Like many progressive country towns, Young has been developing a series of festivals and activities throughout the year. Two particularly stand out – the National Cherry Festival and the Lambing Flat Festival.
‘Young is the place to be during the Cherry season. The National Cherry Festival is celebrating its 62nd Anniversary in 2011 and is going to even bigger and better with many new events planned. Young receives thousands of visitors from Australia and beyond during the festival, providing the opportunity to the community of Young – also known as the Cherry Capital of Australia – to celebrate not only the cherry season and harvest (November-December), but the strong sense of pride that exists within the town.
The 62nd National Cherry Festival is being held on the 2nd – 4th of December 2011 with the Street Parade being held on the 3rd of December. Other highlights of the festival include the Cherry Queen Ball & Crowning, Celtic Tattoo, Cherry Festival Carnival, Bush Poets, markets & stalls and much more. There are also many fringe events being held in the build up to the main festival.
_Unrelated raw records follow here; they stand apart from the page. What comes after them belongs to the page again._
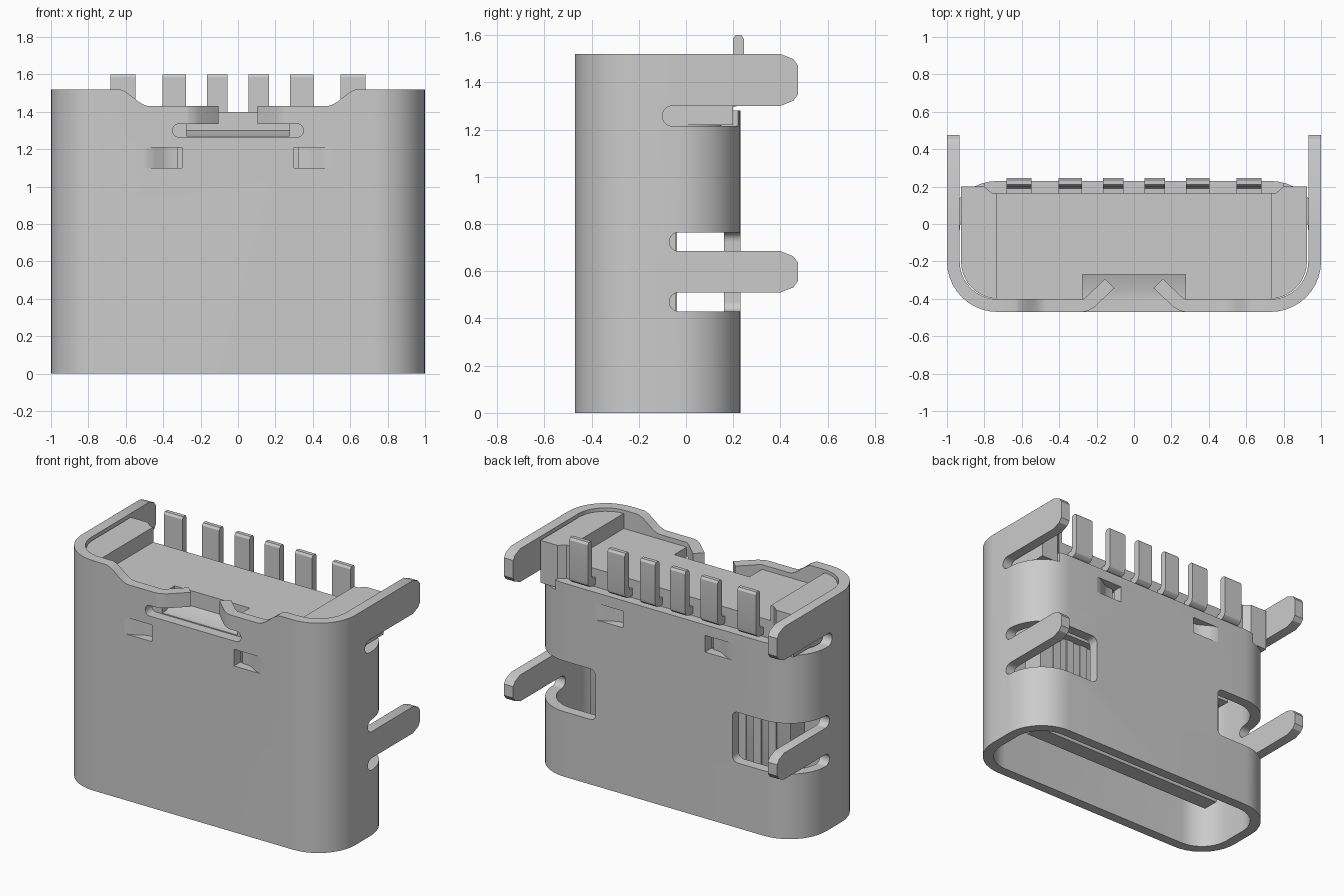
import bpy, bmesh, math

if "Cube" in bpy.data.objects:
    bpy.data.objects.remove(bpy.data.objects["Cube"])

CY = -0.12          # centre of the shell section in y
WALL = 0.068


def prism(name, pts, axis, a, b):
    """Extrude a 2D outline along an axis from a to b."""
    place = {'x': lambda u, v, w: (w, u, v),
             'y': lambda u, v, w: (u, w, v),
             'z': lambda u, v, w: (u, v, w)}[axis]
    bm = bmesh.new()
    lo = [bm.verts.new(place(u, v, a)) for u, v in pts]
    hi = [bm.verts.new(place(u, v, b)) for u, v in pts]
    bm.faces.new(lo)
    bm.faces.new(hi)
    n = len(pts)
    for i in range(n):
        bm.faces.new((lo[i], lo[(i + 1) % n], hi[(i + 1) % n], hi[i]))
    bmesh.ops.recalc_face_normals(bm, faces=bm.faces)
    me = bpy.data.meshes.new(name)
    bm.to_mesh(me)
    bm.free()
    ob = bpy.data.objects.new(name, me)
    bpy.context.collection.objects.link(ob)
    return ob


def rect(u0, u1, v0, v1, r=0.0, seg=8):
    """Rectangle outline, optionally with rounded corners."""
    if r == 0:
        return [(u0, v0), (u1, v0), (u1, v1), (u0, v1)]
    pts = []
    for cu, cv, start in ((u1 - r, v0 + r, -90), (u1 - r, v1 - r, 0),
                          (u0 + r, v1 - r, 90), (u0 + r, v0 + r, 180)):
        for i in range(seg + 1):
            t = math.radians(start + 90 * i / seg)
            pts.append((cu + r * math.cos(t), cv + r * math.sin(t)))
    return pts


def box(name, x0, x1, y0, y1, z0, z1):
    return prism(name, rect(x0, x1, y0, y1), 'z', z0, z1)


def flip(pts, s):
    return [(s * u, v) for u, v in pts]


def span(s, a, b):
    return (s * a, s * b) if s > 0 else (s * b, s * a)


def boolean(ob, tools, op='DIFFERENCE'):
    """Apply boolean operations and remove the tool objects."""
    for t in tools:
        t.hide_render = True
        m = ob.modifiers.new("bool", 'BOOLEAN')
        m.operation, m.solver, m.object = op, 'EXACT', t
    bpy.context.view_layer.update()
    dg = bpy.context.evaluated_depsgraph_get()
    me = bpy.data.meshes.new_from_object(ob.evaluated_get(dg))
    ob.modifiers.clear()
    ob.data = me
    for t in tools:
        bpy.data.objects.remove(t)


# Metal shell: rounded tube
shell = prism("shell", rect(-1, 1, -0.47, 0.23, 0.27, 10), 'z', 0, 1.52)
cuts = [prism("cut", rect(-1 + WALL, 1 - WALL, -0.47 + WALL, 0.23 - WALL, 0.27 - WALL, 10),
              'z', -0.1, 1.7)]

# Open back above the rear wall
cuts.append(box("cut", -1.2, 1.2, -0.03, 0.6, 1.28, 1.7))

# Front edge dip with S-shaped shoulders
dip = []
for i in range(13):
    t = i / 12
    dip.append((0.47 + 0.18 * t, 1.43 + 0.092 * (0.5 - 0.5 * math.cos(math.pi * t))))
dip = [(-u, v) for u, v in reversed(dip)] + dip + [(0.65, 1.7), (-0.65, 1.7)]
cuts.append(prism("cut", dip, 'y', -0.6, -0.3))

# Front slot and the gap taken up by the bent tabs
cuts.append(prism("cut", rect(-0.35, 0.35, 1.265, 1.335, 0.0345), 'y', -0.6, -0.3))
cuts.append(box("cut", -0.27, 0.27, -0.6, -0.3, 1.30, 1.6))

for s in (1, -1):
    # Lower side windows wrapping onto the back, with relief slots beside the leg
    x0, x1 = span(s, 0.5, 1.3)
    cuts.append(prism("cut", rect(x0, x1, 0.43, 0.765, 0.04), 'y', -0.03, 0.5))
    x0, x1 = span(s, 0.80, 1.3)
    for z0, z1 in ((0.43, 0.51), (0.685, 0.765)):
        cuts.append(prism("cut", rect(-0.07, 0.6, z0, z1, 0.039), 'x', x0, x1))
    # Slot under the upper leg
    cuts.append(prism("cut", rect(-0.10, 0.6, 1.215, 1.30, 0.042), 'x', x0, x1))
    # Spring finger windows through front and back walls
    x0, x1 = span(s, 0.30, 0.50)
    cuts.append(box("cut", x0, x1, -0.6, -0.3, 1.10, 1.21))
    cuts.append(box("cut", x0, x1, 0.1, 0.4, 1.10, 1.21))

# Dovetail seam groove on the rear wall
path = [(-0.07, -0.05)]
for z, a, b in ((0.29, -0.07, 0.15), (0.58, 0.15, -0.07),
                (0.84, -0.07, 0.15), (1.13, 0.15, -0.07)):
    k = 0.04 if b > a else -0.04
    path += [(a, z + k), (a * 0.8 + b * 0.2, z + k), (a * 0.2 + b * 0.8, z - k), (b, z - k)]
path.append((-0.07, 1.4))
g = 0.004
cuts.append(prism("cut", [(u - g, v + g) for u, v in path]
                  + [(u + g, v - g) for u, v in reversed(path)], 'y', 0.222, 0.4))
boolean(shell, cuts)

# Board-mounting legs fused to the shell sides
legs = []
for s in (1, -1):
    for z0, z1 in ((0.51, 0.685), (1.30, 1.52)):
        prof = [(-0.05, z0), (0.40, z0), (0.455, z0 + 0.022), (0.475, z0 + 0.05),
                (0.475, z1 - 0.05), (0.455, z1 - 0.022), (0.40, z1), (-0.05, z1)]
        legs.append(prism("leg", prof, 'x', *span(s, 1 - WALL, 1)))
boolean(shell, legs, 'UNION')

for s, side in ((1, "right"), (-1, "left")):
    # Bent retaining tabs at the front
    tab = [(0.275, -0.47), (0.245, -0.464), (0.21, -0.443), (0.105, -0.343),
           (0.155, -0.293), (0.245, -0.38), (0.262, -0.394), (0.275, -0.402)]
    prism("front_tab_" + side, flip(tab, s), 'z', 1.335, 1.43)
    # Spring fingers in the small windows
    finger = [(0.50, -0.47), (0.47, -0.465), (0.44, -0.45), (0.40, -0.425), (0.37, -0.412),
              (0.32, -0.41), (0.32, -0.36), (0.38, -0.36), (0.43, -0.375), (0.50, -0.402)]
    prism("front_spring_" + side, flip(finger, s), 'z', 1.10, 1.21)
    prism("back_spring_" + side, [(u, 2 * CY - v) for u, v in flip(finger, s)], 'z', 1.10, 1.21)

# Plastic housing: lower plug filling the tube
plug = prism("housing_base", rect(-0.925, 0.925, -0.40, 0.16, 0.20, 10), 'z', 1.05, 1.225)
boolean(plug, [box("cut", *span(s, 0.28, 0.52), y, y + 0.06, 1.08, 1.23)
               for s in (1, -1) for y in (-0.41, 0.11)])

# Plastic housing: upper block with raised sides and front notch
half = [(0.925, 0.20), (0.80, 0.20), (0.76, 0.165)]
outline = [(u, v) for u, v in rect(-0.925, 0.925, -0.40, 0.3, 0.20, 10) if v < -0.15]
right = [p for p in outline if p[0] > 0]
left = [p for p in outline if p[0] < 0]
housing = prism("housing", right + half + flip(half[::-1], -1) + left, 'z', 1.22, 1.50)
trough = [(-0.735, 1.40), (0.735, 1.40), (0.735, 1.6), (-0.735, 1.6)]
boolean(housing, [prism("cut", trough, 'y', -0.6, 0.4),
                  prism("cut", [(-0.5, 1.27), (-0.36, 1.27), (-0.27, 1.30), (-0.27, 1.6), (-0.5, 1.6)],
                        'x', -0.275, 0.275)])

# Contact tongue with tapered tip and thicker root
prism("tongue", [(-0.175, 0.15), (-0.065, 0.15), (-0.045, 0.20), (-0.045, 1.06),
                 (-0.195, 1.06), (-0.195, 0.20)], 'x', -0.735, 0.735)
box("tongue_root", -0.77, 0.77, CY - 0.13, CY + 0.13, 0.86, 1.06)
for i in range(12):
    x = -0.605 + 0.11 * i
    box("contact_front", x - 0.028, x + 0.028, -0.202, -0.19, 0.27, 0.90)
    box("contact_back", x - 0.028, x + 0.028, -0.05, -0.038, 0.27, 0.90)

# Solder leads bent upward from the back
lead = [(0.12, 1.295), (0.20, 1.295), (0.225, 1.302), (0.24, 1.317), (0.245, 1.34),
        (0.245, 1.585), (0.235, 1.60), (0.21, 1.60), (0.20, 1.585), (0.20, 1.36),
        (0.19, 1.345), (0.12, 1.34)]
for x, w in ((0.615, 0.135), (0.34, 0.125), (0.11, 0.11)):
    for s in (1, -1):
        prism("solder_lead", lead, 'x', s * x - w / 2, s * x + w / 2)

# Smooth shading with sharp edges kept
bpy.ops.object.select_all(action='SELECT')
bpy.context.view_layer.objects.active = shell
bpy.ops.object.shade_smooth_by_angle(angle=math.radians(30))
The festival commenced as an annual Blossom Carnival which was first held in 1949. The "Blossom Festival" quickly grew and it was decided from a visitors view point that holding the Festival during the Cherry Harvest itself would be more beneficial to the growers in the district with roadside sales of fruit to visitors for the Festival. Thus the Cherry Festival was born.
Pick your Own' cherries are available from mid-November until Christmas, creating the perfect excuse to take a memorable trip to this region
The Lambing Flat Festival is held in April and features Morris dancers, gold panning demonstrations, whip cracking and horse and carriage rides. The award winning Festival is great fun for all the family. The Festival acknowledges Young's rich history and raises awareness of the significant cultural events that occurred in Young in the 1860's.
The Festival will be held in the historic Carrington Park on Saturday April 18 near the site where the Riot Act was read to miners on the July 14 1861. The area around Burrangong Creek, the actual location of the original gold discovery, is set to come to life with historical re-enactments, an outdoor music concert, wine expo, a bush ranger artefacts display and market stalls. The town’s museum will also be open where visitors can see the ‘Roll Up Banner’ that was used in the riots of 1861 and Cobb & Co. coach rides will whisk people around the town.
This should be a great day out with the whole family with live theatre, music and entertainment. Learn how to crack a whip and pan for gold or view displays of antique tractors and engines. With market stalls, face painting, amusement rides, guided history tours and a full day's line-up of entertainment there will be something for everyone.